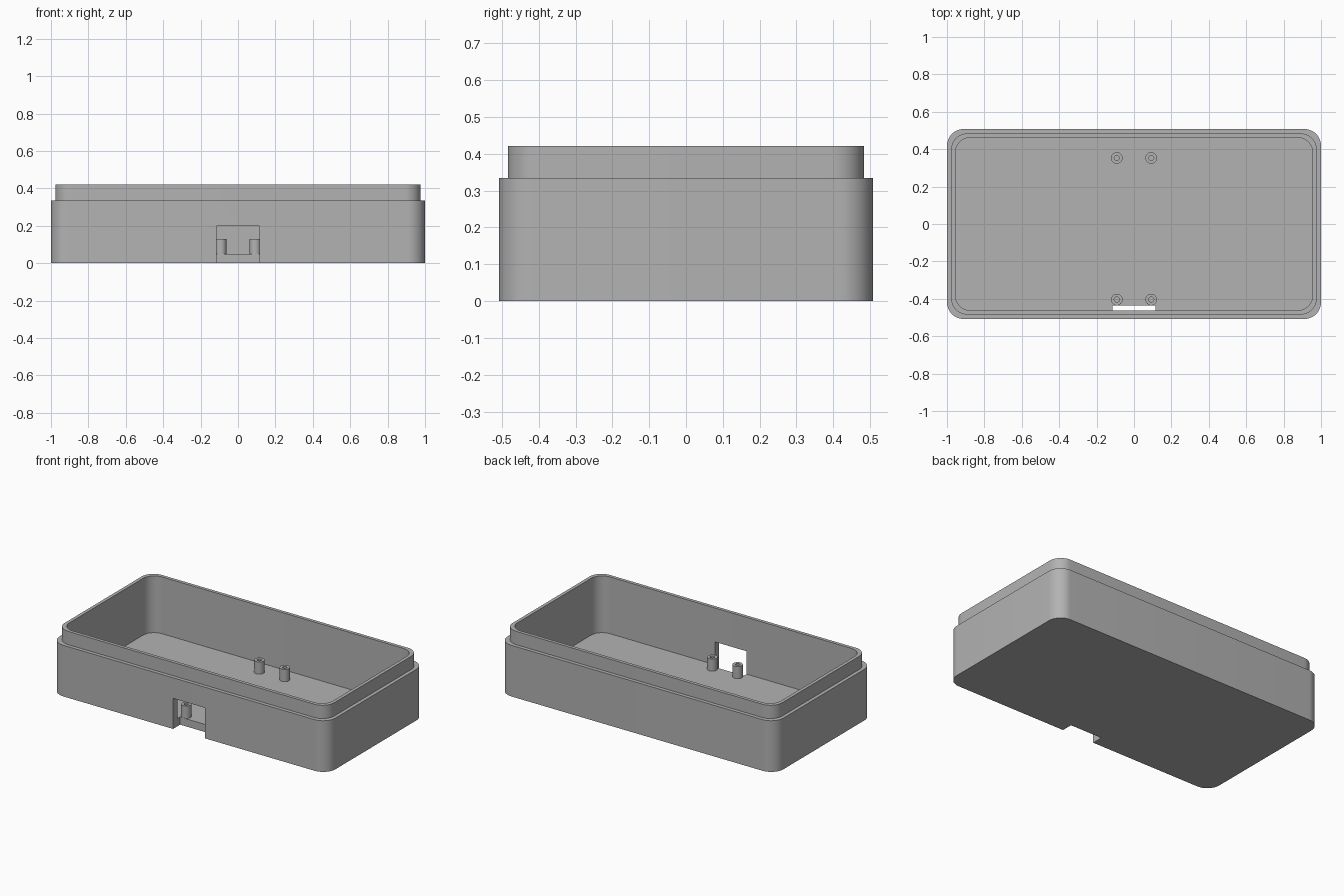
import bpy, bmesh
from math import cos, sin, pi, radians

cube = bpy.data.objects.get("Cube")
if cube:
    bpy.data.objects.remove(cube, do_unlink=True)

grey = bpy.data.materials.new("plain_grey")
grey.use_nodes = True
colour = (0.45, 0.45, 0.45, 1)
grey.diffuse_color = colour
grey.node_tree.nodes["Principled BSDF"].inputs["Base Color"].default_value = colour


def rounded_rect(hx, hy, r, steps=12):
    """Rounded rectangle outline, counter-clockwise."""
    pts = []
    for q, (sx, sy) in enumerate([(1, 1), (-1, 1), (-1, -1), (1, -1)]):
        for i in range(steps + 1):
            a = (q + i / steps) * pi / 2
            pts.append((sx * (hx - r) + r * cos(a), sy * (hy - r) + r * sin(a)))
    return pts


def circle(r, n=32):
    return [(r * cos(2 * pi * i / n), r * sin(2 * pi * i / n)) for i in range(n)]


def stack(name, rings, location=(0, 0, 0)):
    """Skin a list of (outline, height) rings and cap both ends."""
    bm = bmesh.new()
    loops = [[bm.verts.new((x, y, z)) for x, y in pts] for pts, z in rings]
    for a, b in zip(loops, loops[1:]):
        for i in range(len(a)):
            j = (i + 1) % len(a)
            bm.faces.new((a[i], a[j], b[j], b[i]))
    bm.faces.new(loops[0][::-1])
    bm.faces.new(loops[-1])
    mesh = bpy.data.meshes.new(name)
    bm.to_mesh(mesh)
    bm.free()
    mesh.materials.append(grey)
    obj = bpy.data.objects.new(name, mesh)
    obj.location = location
    bpy.context.collection.objects.link(obj)
    return obj


def smooth(obj):
    bpy.ops.object.select_all(action='DESELECT')
    obj.select_set(True)
    bpy.context.view_layer.objects.active = obj
    bpy.ops.object.shade_smooth_by_angle(angle=radians(30))


# Open tray: outer wall, stepped lip and hollow inside
FLOOR, SHOULDER, RIM = 0.05, 0.335, 0.422
outer = rounded_rect(1.0, 0.508, 0.09)
lip = rounded_rect(0.977, 0.484, 0.085)
inner = rounded_rect(0.955, 0.462, 0.08)
tray = stack("tray", [(outer, 0), (outer, SHOULDER), (lip, SHOULDER),
                      (lip, RIM), (inner, RIM), (inner, FLOOR)])

# Connector notch through the front wall and floor edge
bpy.ops.mesh.primitive_cube_add(size=1, location=(0, -0.535, 0.05))
cutter = bpy.context.object
cutter.name = "notch_cutter"
cutter.scale = (0.23, 0.2, 0.3)
cutter.hide_render = True
cutter.data.materials.append(grey)
bpy.context.view_layer.update()
cut = tray.modifiers.new("notch", 'BOOLEAN')
cut.operation = 'DIFFERENCE'
cut.solver = 'EXACT'
cut.object = cutter
bpy.context.view_layer.objects.active = tray
bpy.ops.object.modifier_apply(modifier=cut.name)
bpy.data.objects.remove(cutter, do_unlink=True)
smooth(tray)

# Four hollow mounting posts
post, hole = circle(0.031), circle(0.014)
for side, x in (("right", -0.092), ("left", 0.092)):
    for end, y in (("front", -0.404), ("back", 0.353)):
        smooth(stack(f"{end}_{side}_post",
                     [(post, FLOOR), (post, 0.13), (hole, 0.13), (hole, FLOOR + 0.002)],
                     (x, y, 0)))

• **Work task**
Wherever a line above contains the string "colour", count it; then give the total alone.

• **Answer**
3